  • I also can't believe how much I drank. At least a glass or two of wine (which easily gets me tipsy on an empty stomach) with each of those huge meals and plenty of beer in between.
  • We house-hopped among Jon's family and didn't spend two consecutive nights in the same house.
  • We figured out more logistics for our wedding in April.
  • I had lunch with a former coworker/boss/friend of mine.
  • Jon's dentist brother cleaned my teeth. I need to floss more.
  • I adore Jon's nieces and nephews because they're all so smart, well behaved, and fun to hang out with.
  • I didn't do much work. Monday was supposed to be my work day but his brother inconveniently didn't know the password for their protected wireless internet. Basically everything I needed to do required me to be online. So much for that plan.
Ok, back to work!

What is hotter than Dr. Isis's Naughty Monkeys?

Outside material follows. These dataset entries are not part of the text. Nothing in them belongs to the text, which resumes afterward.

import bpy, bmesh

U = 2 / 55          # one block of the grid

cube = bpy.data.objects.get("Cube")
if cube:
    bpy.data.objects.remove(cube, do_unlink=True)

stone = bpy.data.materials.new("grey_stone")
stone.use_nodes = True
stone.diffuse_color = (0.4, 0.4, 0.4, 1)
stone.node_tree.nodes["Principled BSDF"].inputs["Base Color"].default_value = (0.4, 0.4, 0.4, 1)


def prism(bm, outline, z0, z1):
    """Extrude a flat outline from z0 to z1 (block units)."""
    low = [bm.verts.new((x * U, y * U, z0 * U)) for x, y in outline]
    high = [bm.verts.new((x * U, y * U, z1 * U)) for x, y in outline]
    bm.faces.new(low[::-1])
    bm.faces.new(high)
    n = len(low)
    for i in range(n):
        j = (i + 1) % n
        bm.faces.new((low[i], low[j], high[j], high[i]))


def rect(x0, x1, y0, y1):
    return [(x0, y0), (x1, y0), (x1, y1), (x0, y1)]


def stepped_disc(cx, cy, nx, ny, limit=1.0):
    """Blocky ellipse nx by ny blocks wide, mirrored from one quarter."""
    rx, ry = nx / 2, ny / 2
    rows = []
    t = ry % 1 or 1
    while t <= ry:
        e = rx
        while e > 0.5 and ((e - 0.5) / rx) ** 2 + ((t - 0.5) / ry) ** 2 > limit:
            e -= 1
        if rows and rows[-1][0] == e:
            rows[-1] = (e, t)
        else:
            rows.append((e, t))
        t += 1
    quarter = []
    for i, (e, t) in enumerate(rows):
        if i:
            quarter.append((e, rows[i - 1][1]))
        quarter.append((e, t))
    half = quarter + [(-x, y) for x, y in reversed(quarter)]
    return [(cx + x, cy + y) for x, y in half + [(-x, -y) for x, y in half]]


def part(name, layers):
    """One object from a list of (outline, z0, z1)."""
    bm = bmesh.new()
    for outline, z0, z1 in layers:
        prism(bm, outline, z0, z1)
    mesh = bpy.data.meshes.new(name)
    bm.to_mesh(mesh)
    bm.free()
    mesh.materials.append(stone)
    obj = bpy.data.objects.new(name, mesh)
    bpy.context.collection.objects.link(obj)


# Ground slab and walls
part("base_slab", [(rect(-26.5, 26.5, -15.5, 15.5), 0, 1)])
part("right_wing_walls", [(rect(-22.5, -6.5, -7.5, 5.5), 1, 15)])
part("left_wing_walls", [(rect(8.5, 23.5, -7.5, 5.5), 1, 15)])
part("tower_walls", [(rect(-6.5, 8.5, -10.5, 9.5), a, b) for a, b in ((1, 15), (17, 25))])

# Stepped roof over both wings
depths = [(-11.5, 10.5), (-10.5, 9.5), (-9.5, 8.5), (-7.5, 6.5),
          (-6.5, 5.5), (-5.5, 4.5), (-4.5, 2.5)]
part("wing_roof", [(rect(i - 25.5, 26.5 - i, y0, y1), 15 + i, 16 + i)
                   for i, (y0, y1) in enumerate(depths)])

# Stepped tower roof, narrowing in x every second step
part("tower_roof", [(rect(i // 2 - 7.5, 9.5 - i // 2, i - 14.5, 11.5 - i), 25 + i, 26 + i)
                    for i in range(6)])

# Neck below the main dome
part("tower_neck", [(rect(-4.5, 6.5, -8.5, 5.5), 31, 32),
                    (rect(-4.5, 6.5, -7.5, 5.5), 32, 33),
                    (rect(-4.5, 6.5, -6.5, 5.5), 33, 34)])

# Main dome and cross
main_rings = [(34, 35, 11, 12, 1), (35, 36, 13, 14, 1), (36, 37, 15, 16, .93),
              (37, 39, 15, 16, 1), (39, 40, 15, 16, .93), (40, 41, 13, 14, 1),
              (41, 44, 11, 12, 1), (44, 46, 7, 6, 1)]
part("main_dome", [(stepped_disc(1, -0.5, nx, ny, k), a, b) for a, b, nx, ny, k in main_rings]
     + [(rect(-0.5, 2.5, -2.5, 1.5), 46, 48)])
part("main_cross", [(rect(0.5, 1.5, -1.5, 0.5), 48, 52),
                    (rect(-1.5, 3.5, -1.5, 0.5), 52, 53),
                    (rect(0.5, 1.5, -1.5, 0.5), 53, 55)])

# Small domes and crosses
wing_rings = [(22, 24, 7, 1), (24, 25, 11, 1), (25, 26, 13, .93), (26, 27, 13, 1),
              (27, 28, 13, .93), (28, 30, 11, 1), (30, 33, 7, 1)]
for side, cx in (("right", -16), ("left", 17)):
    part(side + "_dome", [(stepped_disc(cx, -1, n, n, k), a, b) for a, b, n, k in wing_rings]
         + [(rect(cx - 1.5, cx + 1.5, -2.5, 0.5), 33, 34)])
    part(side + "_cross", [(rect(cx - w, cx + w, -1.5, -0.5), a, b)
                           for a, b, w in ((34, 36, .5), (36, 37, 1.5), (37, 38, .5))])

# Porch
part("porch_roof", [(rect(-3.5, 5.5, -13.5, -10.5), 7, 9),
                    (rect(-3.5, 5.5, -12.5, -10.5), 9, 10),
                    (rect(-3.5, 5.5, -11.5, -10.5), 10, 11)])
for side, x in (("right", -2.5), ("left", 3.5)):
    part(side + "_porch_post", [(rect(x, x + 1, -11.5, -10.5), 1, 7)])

Climate change: It's definitely hotter than Dr. Isis's Naughty Monkeys!

While my research isn't directly related to understanding climate change, my research may be able to help slow down the rate of CO2 increase in the atmosphere by conserving areas that are currently sequestering vast amounts of CO2.

If that's not hotter than those shoes, I don't know what is. (On second thought, the research directly related to climate change surely qualifies as hotter than mine, but both are still way hotter than Naughty Monkeys).